In the listing below, the lines starting with the line with "const verts = [], index = [];" and going on through the line with "const a = i * (rows" are to be reproduced exactly, and only those.

▼

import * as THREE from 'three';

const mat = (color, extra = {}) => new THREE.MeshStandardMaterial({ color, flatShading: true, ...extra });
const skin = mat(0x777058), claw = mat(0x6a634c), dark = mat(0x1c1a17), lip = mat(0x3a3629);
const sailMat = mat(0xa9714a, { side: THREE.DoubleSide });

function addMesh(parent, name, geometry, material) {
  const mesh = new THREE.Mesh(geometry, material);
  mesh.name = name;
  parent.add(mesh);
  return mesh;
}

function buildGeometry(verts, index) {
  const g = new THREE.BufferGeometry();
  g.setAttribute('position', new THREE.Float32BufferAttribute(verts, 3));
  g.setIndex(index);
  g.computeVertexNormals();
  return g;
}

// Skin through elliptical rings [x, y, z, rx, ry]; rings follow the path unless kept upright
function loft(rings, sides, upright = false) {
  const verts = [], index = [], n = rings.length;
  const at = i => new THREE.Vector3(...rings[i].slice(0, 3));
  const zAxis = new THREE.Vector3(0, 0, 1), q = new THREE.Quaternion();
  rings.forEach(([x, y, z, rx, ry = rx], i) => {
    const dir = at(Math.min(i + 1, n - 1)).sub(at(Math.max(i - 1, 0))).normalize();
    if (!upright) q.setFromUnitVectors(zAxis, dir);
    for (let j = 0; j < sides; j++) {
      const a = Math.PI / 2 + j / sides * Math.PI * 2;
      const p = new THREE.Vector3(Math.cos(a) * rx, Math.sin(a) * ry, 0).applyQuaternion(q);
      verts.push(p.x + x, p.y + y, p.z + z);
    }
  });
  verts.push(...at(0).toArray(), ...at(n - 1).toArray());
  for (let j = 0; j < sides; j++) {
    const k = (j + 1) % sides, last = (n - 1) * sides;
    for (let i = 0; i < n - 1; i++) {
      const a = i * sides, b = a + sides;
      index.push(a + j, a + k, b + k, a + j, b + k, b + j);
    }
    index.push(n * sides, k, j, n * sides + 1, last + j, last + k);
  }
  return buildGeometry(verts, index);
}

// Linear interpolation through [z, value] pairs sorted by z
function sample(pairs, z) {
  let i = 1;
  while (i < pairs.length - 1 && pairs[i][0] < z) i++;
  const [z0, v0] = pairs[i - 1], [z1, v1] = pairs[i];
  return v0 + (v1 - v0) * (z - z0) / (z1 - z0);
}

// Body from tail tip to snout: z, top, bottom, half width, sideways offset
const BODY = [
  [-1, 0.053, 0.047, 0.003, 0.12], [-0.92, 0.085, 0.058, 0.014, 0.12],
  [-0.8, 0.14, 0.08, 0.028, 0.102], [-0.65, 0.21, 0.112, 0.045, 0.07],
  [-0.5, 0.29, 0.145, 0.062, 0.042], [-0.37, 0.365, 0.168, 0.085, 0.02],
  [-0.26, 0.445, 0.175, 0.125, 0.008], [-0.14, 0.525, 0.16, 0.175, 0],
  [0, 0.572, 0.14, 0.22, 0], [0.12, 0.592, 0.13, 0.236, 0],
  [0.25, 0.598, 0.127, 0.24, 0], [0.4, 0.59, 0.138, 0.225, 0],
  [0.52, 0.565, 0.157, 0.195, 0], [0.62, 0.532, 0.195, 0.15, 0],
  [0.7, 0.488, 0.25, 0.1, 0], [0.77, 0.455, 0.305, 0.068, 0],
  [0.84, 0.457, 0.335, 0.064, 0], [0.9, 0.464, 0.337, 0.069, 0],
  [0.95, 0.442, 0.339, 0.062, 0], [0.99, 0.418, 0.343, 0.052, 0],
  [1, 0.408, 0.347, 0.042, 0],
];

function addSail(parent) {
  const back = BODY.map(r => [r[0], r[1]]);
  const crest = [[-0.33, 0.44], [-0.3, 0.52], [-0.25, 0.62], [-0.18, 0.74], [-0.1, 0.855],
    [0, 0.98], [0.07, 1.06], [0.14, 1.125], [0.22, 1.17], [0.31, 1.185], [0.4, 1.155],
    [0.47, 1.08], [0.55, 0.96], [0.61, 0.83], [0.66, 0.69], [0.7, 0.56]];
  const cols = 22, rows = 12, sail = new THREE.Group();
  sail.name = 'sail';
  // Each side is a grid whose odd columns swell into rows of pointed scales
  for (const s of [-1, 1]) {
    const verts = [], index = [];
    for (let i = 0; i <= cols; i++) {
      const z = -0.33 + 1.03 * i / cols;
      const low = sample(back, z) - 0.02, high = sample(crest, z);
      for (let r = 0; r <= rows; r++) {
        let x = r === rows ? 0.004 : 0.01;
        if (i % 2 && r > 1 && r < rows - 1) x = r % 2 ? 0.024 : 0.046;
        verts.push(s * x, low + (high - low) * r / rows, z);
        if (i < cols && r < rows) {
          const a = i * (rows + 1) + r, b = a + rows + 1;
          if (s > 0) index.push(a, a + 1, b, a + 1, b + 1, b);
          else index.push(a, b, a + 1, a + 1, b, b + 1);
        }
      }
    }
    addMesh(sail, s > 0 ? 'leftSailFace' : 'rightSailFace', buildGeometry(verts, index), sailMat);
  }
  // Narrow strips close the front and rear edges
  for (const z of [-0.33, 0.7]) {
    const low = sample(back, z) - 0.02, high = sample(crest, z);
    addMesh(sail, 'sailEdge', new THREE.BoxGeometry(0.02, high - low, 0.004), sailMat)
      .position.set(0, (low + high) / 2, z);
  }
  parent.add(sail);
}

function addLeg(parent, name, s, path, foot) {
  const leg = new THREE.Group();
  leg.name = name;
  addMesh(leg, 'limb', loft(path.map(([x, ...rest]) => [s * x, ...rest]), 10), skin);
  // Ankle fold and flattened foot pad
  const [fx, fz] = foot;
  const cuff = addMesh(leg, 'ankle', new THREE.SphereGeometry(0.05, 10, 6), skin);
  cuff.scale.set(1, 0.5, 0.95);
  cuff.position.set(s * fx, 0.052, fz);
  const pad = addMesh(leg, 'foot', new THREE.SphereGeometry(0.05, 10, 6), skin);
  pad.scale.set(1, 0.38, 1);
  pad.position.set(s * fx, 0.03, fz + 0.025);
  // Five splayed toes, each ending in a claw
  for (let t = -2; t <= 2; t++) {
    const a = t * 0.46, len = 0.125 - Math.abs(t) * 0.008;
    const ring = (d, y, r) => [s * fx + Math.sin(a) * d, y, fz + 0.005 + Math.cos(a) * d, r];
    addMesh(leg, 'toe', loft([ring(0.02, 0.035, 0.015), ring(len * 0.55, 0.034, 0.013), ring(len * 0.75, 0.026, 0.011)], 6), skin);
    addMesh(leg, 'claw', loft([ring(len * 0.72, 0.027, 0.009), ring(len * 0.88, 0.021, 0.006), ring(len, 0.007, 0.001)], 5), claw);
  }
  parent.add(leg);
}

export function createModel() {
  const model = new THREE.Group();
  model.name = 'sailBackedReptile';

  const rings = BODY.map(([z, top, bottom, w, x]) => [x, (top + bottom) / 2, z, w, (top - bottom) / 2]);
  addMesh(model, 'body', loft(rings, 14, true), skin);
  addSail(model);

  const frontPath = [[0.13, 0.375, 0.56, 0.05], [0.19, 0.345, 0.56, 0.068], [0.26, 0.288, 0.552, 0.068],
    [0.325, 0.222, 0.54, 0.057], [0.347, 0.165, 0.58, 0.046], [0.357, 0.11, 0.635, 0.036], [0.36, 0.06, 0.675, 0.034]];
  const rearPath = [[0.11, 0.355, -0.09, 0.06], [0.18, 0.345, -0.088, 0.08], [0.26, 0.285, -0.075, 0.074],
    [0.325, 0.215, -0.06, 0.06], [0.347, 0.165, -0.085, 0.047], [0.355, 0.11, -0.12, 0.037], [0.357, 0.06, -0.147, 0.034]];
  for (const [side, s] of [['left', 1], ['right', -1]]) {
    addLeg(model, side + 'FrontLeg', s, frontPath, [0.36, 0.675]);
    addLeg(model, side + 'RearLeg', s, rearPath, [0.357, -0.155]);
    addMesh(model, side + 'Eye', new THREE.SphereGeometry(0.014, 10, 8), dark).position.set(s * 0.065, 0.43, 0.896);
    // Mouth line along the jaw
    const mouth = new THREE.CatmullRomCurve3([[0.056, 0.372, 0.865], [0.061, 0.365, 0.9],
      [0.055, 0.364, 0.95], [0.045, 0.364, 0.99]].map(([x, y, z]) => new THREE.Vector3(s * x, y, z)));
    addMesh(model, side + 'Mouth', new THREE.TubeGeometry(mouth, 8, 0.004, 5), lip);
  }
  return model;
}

▲

[Response box]:
    const verts = [], index = [];
    for (let i = 0; i <= cols; i++) {
      const z = -0.33 + 1.03 * i / cols;
      const low = sample(back, z) - 0.02, high = sample(crest, z);
      for (let r = 0; r <= rows; r++) {
        let x = r === rows ? 0.004 : 0.01;
        if (i % 2 && r > 1 && r < rows - 1) x = r % 2 ? 0.024 : 0.046;
        verts.push(s * x, low + (high - low) * r / rows, z);
        if (i < cols && r < rows) {
          const a = i * (rows + 1) + r, b = a + rows + 1;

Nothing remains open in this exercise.